■ TASK BRIEF ■
Pull every line containing "plate" from the entries.

===============

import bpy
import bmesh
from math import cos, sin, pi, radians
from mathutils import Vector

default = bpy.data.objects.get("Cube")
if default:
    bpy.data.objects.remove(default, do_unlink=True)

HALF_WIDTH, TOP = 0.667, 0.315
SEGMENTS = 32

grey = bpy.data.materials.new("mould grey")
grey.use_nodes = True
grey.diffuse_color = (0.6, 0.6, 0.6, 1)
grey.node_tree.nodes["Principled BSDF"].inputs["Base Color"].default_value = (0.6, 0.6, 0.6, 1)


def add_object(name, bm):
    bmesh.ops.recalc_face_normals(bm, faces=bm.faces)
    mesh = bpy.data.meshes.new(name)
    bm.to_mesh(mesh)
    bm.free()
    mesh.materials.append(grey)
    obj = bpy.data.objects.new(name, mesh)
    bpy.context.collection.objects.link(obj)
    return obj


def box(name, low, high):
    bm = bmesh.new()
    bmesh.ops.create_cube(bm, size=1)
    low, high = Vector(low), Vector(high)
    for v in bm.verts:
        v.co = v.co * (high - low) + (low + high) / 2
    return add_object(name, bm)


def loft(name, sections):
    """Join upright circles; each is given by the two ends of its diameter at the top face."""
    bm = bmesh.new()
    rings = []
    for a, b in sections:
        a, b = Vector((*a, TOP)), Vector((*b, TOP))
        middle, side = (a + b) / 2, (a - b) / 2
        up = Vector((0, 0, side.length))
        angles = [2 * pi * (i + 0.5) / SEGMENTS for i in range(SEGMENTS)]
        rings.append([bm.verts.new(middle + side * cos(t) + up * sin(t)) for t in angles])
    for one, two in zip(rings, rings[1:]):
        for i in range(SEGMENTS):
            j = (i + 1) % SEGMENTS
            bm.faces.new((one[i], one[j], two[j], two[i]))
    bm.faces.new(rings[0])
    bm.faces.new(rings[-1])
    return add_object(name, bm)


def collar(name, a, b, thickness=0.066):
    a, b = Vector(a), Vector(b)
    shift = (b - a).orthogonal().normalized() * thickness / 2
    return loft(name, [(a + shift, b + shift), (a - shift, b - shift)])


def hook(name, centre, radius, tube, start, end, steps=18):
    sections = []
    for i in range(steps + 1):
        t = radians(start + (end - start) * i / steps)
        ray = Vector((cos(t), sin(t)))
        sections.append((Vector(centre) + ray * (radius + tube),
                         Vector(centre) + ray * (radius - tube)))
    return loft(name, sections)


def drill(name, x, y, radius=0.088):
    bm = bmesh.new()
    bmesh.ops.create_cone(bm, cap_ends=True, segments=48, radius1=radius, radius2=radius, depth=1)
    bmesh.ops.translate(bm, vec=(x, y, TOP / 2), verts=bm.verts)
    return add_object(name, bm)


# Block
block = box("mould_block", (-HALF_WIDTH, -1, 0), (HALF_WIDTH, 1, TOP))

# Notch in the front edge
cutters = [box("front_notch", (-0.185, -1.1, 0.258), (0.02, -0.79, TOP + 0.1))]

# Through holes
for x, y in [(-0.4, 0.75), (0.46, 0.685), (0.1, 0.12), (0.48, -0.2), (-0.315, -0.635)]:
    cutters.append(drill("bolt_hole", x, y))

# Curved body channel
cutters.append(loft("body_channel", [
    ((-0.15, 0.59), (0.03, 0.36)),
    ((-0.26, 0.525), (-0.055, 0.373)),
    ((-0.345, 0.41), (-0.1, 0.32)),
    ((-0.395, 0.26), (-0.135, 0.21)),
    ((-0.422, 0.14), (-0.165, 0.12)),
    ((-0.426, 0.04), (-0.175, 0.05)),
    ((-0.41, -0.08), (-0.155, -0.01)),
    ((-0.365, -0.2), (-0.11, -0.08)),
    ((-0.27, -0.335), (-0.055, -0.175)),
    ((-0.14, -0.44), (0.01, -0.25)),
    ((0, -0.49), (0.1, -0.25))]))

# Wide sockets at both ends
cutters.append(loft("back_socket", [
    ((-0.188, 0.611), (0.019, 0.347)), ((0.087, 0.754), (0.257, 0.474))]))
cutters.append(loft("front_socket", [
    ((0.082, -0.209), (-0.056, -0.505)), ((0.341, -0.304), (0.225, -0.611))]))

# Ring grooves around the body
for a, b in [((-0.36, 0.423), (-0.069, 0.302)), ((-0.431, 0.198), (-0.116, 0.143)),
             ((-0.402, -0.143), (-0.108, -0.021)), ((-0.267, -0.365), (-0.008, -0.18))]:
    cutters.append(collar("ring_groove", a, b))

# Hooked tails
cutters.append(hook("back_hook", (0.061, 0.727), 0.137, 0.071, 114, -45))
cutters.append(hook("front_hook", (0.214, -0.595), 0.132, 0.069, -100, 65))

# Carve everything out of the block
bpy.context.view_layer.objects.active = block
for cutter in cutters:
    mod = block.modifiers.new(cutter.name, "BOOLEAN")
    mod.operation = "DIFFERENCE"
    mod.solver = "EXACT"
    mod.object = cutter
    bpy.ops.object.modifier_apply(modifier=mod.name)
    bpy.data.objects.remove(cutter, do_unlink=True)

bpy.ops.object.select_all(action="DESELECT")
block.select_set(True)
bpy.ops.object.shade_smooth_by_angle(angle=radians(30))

===============

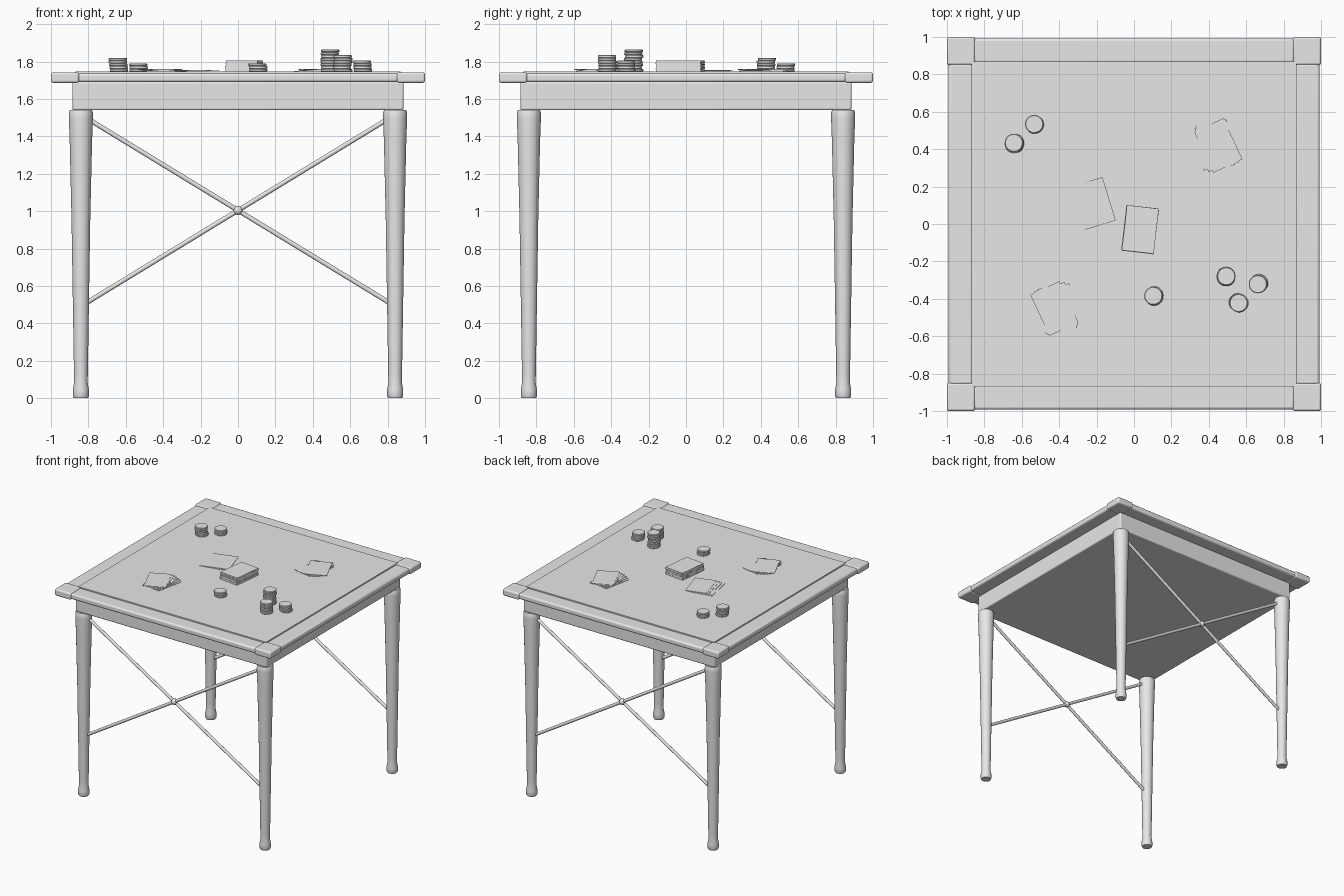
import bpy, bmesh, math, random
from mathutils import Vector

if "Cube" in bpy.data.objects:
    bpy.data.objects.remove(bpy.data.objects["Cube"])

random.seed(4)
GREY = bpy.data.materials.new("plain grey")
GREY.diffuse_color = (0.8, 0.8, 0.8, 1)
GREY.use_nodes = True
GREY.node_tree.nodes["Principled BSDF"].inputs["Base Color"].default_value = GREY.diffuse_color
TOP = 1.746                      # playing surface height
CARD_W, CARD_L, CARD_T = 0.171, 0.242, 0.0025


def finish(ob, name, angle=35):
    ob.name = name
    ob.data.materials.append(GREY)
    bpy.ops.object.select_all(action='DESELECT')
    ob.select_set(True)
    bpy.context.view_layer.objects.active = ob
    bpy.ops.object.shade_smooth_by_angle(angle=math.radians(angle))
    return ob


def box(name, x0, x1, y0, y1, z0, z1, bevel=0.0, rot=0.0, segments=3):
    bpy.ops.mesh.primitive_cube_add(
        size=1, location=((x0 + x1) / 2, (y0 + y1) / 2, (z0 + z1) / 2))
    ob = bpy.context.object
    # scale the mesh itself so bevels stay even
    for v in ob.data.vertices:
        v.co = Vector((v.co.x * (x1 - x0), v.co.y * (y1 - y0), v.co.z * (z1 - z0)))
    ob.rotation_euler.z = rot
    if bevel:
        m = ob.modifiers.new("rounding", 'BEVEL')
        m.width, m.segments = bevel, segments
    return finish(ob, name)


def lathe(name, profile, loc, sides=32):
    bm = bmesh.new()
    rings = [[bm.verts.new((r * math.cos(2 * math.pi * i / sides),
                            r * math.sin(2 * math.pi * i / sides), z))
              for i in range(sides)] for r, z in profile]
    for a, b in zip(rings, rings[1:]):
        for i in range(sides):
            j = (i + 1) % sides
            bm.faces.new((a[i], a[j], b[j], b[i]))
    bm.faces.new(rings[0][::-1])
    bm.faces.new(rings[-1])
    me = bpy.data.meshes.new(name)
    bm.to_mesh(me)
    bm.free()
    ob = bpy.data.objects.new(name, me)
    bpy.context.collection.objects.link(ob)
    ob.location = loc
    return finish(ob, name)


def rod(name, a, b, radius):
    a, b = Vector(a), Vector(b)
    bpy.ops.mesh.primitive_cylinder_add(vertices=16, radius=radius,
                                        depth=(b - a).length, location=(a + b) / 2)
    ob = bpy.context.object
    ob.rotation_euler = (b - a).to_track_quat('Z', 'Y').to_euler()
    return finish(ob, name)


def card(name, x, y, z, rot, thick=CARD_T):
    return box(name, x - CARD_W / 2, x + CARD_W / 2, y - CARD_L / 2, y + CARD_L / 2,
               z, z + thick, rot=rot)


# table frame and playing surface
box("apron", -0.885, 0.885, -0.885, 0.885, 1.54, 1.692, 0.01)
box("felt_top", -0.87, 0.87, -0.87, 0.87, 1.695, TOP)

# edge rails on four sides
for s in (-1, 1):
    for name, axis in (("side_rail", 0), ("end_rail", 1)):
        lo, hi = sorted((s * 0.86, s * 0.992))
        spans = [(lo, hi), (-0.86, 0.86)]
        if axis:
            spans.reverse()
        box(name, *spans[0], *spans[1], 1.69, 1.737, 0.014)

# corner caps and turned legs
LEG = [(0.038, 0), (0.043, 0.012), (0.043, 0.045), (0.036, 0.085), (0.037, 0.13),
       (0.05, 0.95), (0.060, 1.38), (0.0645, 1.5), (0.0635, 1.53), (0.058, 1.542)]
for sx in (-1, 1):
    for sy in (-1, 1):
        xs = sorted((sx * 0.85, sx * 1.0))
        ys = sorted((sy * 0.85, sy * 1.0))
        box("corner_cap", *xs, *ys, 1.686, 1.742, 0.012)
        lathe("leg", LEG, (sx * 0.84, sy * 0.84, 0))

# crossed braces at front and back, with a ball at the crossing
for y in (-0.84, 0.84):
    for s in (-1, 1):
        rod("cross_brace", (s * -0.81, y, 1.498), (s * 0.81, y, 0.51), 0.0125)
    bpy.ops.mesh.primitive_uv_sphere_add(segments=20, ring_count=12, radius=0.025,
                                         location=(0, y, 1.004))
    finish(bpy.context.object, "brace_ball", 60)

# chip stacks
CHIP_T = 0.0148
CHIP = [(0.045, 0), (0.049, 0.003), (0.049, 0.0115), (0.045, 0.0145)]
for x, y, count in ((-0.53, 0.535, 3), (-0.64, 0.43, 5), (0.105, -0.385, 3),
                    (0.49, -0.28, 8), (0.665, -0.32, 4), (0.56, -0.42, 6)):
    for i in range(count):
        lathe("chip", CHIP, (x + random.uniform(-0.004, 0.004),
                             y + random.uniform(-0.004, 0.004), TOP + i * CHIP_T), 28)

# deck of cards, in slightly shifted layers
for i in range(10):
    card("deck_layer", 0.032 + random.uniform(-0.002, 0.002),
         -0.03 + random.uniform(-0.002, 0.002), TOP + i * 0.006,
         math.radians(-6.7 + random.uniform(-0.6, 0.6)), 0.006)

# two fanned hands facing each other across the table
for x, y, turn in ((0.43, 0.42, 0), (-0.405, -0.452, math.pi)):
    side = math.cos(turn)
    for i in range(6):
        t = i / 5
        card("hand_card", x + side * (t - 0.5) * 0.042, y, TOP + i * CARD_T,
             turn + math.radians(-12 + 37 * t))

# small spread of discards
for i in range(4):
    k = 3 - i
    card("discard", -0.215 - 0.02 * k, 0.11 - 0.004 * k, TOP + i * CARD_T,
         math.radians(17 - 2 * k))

===============

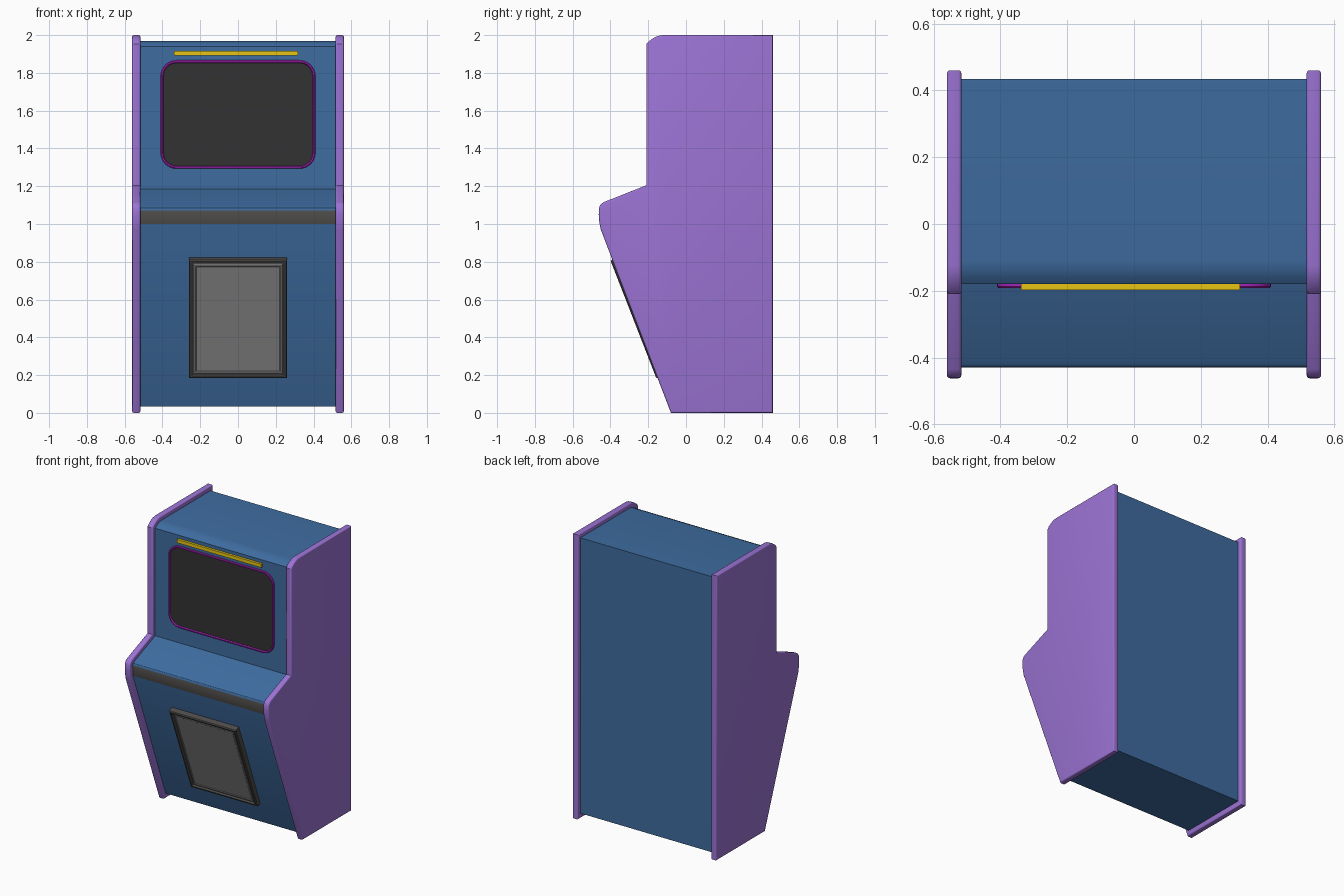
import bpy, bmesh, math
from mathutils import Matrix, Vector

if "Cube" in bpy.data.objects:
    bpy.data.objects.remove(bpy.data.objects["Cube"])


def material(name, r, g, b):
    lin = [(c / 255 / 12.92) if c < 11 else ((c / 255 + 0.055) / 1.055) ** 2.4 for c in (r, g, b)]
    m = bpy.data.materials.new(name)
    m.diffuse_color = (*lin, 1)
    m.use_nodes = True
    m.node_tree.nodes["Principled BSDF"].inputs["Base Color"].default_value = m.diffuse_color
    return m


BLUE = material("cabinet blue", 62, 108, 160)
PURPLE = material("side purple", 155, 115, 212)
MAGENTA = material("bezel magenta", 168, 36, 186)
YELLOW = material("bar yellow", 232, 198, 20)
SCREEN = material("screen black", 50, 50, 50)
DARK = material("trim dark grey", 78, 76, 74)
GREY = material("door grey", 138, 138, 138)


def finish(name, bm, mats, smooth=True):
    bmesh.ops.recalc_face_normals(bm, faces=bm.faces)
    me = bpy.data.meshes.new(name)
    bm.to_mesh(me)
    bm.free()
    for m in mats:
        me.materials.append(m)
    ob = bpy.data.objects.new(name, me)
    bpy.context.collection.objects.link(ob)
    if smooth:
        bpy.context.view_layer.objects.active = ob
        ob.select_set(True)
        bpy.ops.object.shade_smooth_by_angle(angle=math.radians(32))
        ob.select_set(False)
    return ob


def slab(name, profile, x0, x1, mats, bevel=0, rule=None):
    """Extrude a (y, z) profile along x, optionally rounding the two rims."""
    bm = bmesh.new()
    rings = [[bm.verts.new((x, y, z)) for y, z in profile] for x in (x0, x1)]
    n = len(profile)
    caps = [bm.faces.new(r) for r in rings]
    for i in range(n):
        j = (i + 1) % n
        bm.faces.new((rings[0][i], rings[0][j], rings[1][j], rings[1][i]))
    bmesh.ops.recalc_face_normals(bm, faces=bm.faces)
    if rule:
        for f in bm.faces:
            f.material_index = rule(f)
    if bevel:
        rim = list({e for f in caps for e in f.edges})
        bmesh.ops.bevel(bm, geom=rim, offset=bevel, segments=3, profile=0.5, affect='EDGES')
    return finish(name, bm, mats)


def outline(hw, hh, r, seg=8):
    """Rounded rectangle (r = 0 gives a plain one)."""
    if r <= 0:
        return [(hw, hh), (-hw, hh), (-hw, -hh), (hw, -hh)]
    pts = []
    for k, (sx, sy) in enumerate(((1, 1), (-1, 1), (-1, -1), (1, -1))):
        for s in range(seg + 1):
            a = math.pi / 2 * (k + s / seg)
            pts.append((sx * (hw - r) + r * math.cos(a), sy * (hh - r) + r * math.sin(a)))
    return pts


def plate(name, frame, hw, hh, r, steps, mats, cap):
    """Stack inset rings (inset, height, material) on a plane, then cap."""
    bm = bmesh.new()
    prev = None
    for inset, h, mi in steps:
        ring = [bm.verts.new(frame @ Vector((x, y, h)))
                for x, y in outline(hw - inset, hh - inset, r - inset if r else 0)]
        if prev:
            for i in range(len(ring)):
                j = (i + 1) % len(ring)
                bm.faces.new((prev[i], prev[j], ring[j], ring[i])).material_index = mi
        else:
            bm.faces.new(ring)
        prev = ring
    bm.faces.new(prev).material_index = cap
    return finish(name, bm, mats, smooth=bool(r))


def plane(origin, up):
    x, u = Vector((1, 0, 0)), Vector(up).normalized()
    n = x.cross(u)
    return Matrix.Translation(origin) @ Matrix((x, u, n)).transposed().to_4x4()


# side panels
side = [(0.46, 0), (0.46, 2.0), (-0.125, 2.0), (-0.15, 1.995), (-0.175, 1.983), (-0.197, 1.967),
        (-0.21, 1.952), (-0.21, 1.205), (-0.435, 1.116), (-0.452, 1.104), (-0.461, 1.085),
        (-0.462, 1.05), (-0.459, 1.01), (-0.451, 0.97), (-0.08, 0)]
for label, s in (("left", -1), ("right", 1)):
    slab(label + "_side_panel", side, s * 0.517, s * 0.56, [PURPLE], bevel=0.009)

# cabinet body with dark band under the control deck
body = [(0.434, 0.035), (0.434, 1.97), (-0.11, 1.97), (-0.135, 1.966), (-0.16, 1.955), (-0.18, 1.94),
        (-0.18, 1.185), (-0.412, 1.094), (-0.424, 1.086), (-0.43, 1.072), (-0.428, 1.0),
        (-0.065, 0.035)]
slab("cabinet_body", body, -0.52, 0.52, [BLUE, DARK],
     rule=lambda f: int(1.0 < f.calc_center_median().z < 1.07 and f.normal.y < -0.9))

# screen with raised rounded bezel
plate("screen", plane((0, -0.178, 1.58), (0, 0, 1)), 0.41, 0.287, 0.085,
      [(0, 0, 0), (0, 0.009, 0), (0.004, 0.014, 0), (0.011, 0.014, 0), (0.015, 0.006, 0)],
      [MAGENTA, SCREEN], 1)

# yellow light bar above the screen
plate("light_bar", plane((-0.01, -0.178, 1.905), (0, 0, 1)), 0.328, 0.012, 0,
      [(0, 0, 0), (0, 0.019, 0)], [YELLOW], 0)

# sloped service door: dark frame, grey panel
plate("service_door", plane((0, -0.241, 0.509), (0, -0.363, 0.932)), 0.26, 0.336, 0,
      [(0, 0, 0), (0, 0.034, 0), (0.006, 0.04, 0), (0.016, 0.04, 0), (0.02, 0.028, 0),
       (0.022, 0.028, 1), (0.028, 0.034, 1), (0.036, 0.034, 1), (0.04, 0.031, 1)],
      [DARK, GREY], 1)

===============

■ RESPONSE ■
def plate(name, frame, hw, hh, r, steps, mats, cap):
plate("screen", plane((0, -0.178, 1.58), (0, 0, 1)), 0.41, 0.287, 0.085,
plate("light_bar", plane((-0.01, -0.178, 1.905), (0, 0, 1)), 0.328, 0.012, 0,
plate("service_door", plane((0, -0.241, 0.509), (0, -0.363, 0.932)), 0.26, 0.336, 0,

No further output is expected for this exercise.